*** RECORDED DATA ***

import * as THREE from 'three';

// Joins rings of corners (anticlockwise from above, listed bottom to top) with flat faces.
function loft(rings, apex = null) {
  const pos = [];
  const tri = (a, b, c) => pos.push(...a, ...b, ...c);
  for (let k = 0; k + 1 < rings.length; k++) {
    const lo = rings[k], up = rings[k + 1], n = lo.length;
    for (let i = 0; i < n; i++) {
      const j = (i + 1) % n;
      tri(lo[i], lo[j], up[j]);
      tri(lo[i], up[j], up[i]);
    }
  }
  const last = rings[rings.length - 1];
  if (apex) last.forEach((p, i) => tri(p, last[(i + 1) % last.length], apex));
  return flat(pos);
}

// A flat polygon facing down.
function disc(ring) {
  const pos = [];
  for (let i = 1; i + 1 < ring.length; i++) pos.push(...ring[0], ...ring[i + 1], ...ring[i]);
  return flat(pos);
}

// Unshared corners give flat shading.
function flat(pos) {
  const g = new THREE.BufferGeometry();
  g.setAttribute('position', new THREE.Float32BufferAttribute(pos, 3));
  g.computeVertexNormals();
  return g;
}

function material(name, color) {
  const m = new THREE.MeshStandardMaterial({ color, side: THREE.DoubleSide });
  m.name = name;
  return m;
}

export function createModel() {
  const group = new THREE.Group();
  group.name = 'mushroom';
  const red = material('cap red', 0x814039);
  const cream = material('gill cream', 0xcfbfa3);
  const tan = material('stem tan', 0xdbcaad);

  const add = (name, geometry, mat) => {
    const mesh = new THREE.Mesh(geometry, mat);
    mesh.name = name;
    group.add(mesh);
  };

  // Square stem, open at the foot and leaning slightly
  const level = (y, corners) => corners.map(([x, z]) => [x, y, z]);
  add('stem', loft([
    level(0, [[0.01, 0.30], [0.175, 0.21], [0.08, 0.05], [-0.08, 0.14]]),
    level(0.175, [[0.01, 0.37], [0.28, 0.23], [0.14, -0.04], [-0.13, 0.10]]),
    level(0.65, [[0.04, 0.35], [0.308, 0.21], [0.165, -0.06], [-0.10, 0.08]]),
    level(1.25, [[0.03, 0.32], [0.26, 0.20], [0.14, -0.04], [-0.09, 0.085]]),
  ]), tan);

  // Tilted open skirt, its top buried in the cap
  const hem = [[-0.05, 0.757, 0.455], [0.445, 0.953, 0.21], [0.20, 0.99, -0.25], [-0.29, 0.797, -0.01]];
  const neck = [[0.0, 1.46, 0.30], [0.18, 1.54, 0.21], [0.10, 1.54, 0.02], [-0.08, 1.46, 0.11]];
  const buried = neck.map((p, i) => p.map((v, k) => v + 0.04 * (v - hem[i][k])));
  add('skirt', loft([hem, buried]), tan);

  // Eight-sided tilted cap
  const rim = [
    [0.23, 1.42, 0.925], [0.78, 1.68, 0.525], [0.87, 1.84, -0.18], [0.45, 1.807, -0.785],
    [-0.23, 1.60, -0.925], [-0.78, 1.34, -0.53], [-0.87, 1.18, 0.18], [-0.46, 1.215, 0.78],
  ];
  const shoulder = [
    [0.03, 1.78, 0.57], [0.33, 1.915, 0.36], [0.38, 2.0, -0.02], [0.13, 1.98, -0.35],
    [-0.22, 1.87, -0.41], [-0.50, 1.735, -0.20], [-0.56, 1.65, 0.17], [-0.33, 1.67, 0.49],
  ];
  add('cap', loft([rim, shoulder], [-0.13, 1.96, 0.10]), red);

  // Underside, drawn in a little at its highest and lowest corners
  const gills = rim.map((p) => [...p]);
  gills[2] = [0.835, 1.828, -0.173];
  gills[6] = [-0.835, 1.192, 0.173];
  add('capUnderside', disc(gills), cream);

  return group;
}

*** End of RECORDED DATA ***

## [EXERCISE DESCRIPTION]
Copy from the entries only those lines that hold the word "gills".

## [EXERCISE RESPONSE]
  const gills = rim.map((p) => [...p]);
  gills[2] = [0.835, 1.828, -0.173];
  gills[6] = [-0.835, 1.192, 0.173];
  add('capUnderside', disc(gills), cream);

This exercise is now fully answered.